2043. Brief Screens for Depression and Suicidality: 2 items are better than 1
Kathryn E Corson, PhD, Behavior Health and Clinical Neurosciences Division, Portland VAMC, MS Gerrity, Division of Hospital and Specialty Medicine, Portland VAMC, SK Dobscha,
Behavior Health and Clinical Neurosciences Division, Portland VAMC
Objectives: We sought to evaluate the psychometric strength of a single-item measure used by the PVAMC primary care clinics for annual depression screening using the Patient Health Questionnaire (PHQ) as the reference standard.
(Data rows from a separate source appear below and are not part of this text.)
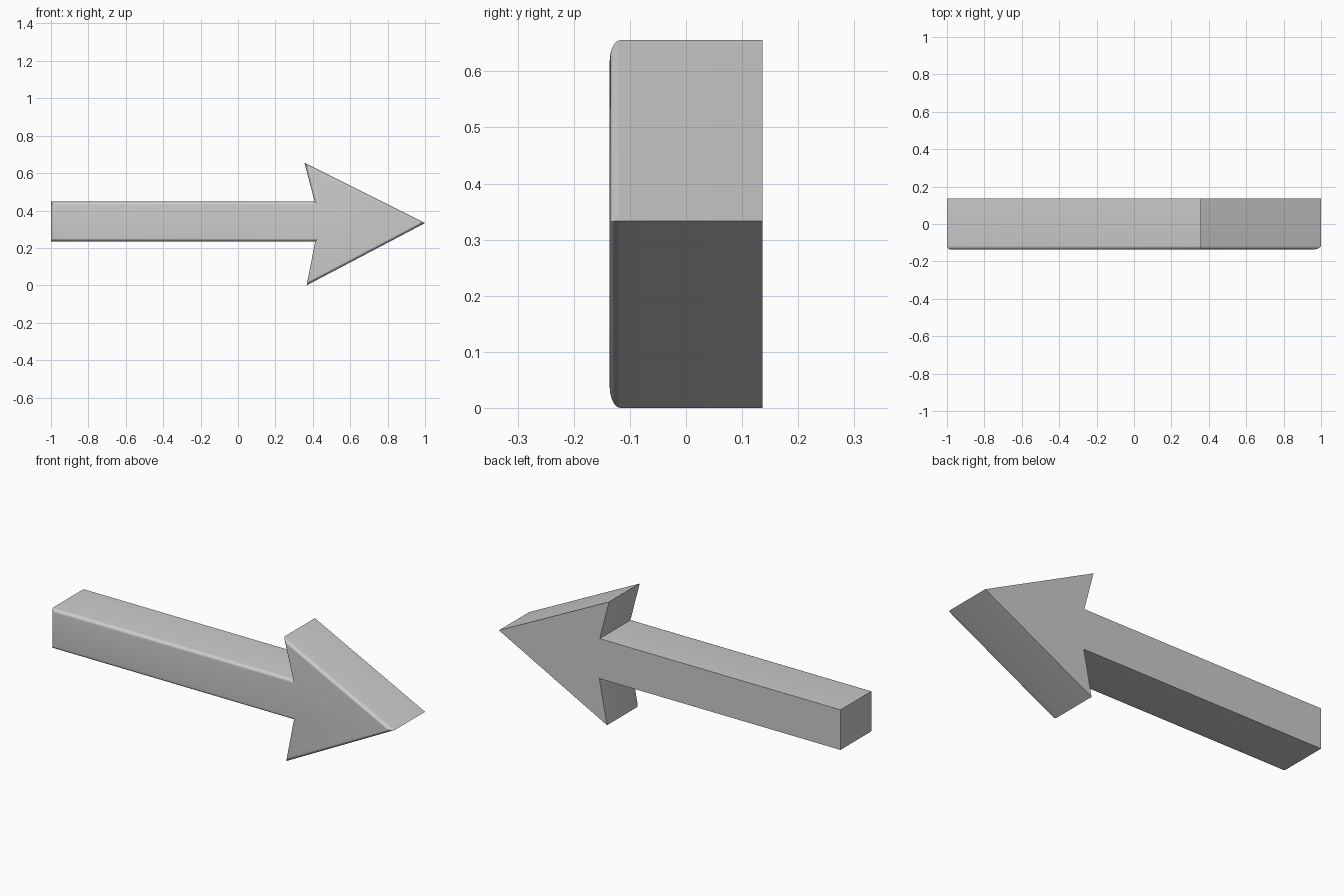
import bpy
import bmesh

cube = bpy.data.objects.get("Cube")
if cube:
    bpy.data.objects.remove(cube, do_unlink=True)

HALF_DEPTH = 0.136
ROUND = 0.02

# One plain grey for the whole arrow
grey = bpy.data.materials.new("light_grey")
grey.use_nodes = True
colour = (0.6, 0.6, 0.6, 1)
grey.diffuse_color = colour
grey.node_tree.nodes["Principled BSDF"].inputs["Base Color"].default_value = colour

# Arrow outline in x and z: shaft, swept barbs and tip
outline = [(-1, 0.235), (0.413, 0.235), (0.367, 0), (1, 0.333),
           (0.355, 0.656), (0.41, 0.447), (-1, 0.447)]

# Extrude the outline from front to back
bm = bmesh.new()
front = bm.faces.new([bm.verts.new((x, -HALF_DEPTH, z)) for x, z in outline])
front_edges = list(front.edges)
side = bmesh.ops.extrude_face_region(bm, geom=[front], use_keep_orig=True)
for v in side["geom"]:
    if isinstance(v, bmesh.types.BMVert):
        v.co.y = HALF_DEPTH
bmesh.ops.recalc_face_normals(bm, faces=bm.faces)

# Round the front rim only; the back stays sharp
bmesh.ops.bevel(bm, geom=front_edges, offset=ROUND, segments=5,
                profile=0.5, affect='EDGES', clamp_overlap=True)

mesh = bpy.data.meshes.new("arrow")
bm.to_mesh(mesh)
bm.free()
mesh.materials.append(grey)
arrow = bpy.data.objects.new("arrow", mesh)
bpy.context.collection.objects.link(arrow)

# Smooth the rounded rim while keeping the corners sharp
bpy.context.view_layer.objects.active = arrow
arrow.select_set(True)
bpy.ops.object.shade_smooth_by_angle(angle=0.6)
We also examined the prevalence of depression symptoms including suicidal ideation.
Methods: 1,240 patients due to be seen by primary care providers were phone-screened for inclusion in a clinical trial, “Improving Outcomes of Depression in Primary Care.” Patients were administered the single-item screen (“Have you felt depressed or sad most of the time in the past year?”) and a 2- or 9-item PHQ. When the 9th PHQ item regarding thoughts of death or suicide was endorsed, suicidal ideation was further assessed using two additional items we devised.
Results: Using the recommended PHQ-9 cutoff of 10 as a reference standard, the single-item depression screen is specific (93%) but only moderately sensitive (68%), whereas the 2-item PHQ demonstrates good specificity (88%) and sensitivity (95%). Approximately 20% of respondents had scores suggesting moderate or greater depression severity. 2.6% acknowledged thoughts of suicide and 1.5% expressed a specific suicide plan.
Conclusions: The 2-item version of the PHQ was superior to the single item in screening for cases of potential depression. A substantial number of veterans experience depressive symptoms requiring further assessment.
Impact: The nature of depression and goal of screening place sensitivity at a premium. Administering two items rather than one improves performance with minimal added time investment and should be considered in clinical practice.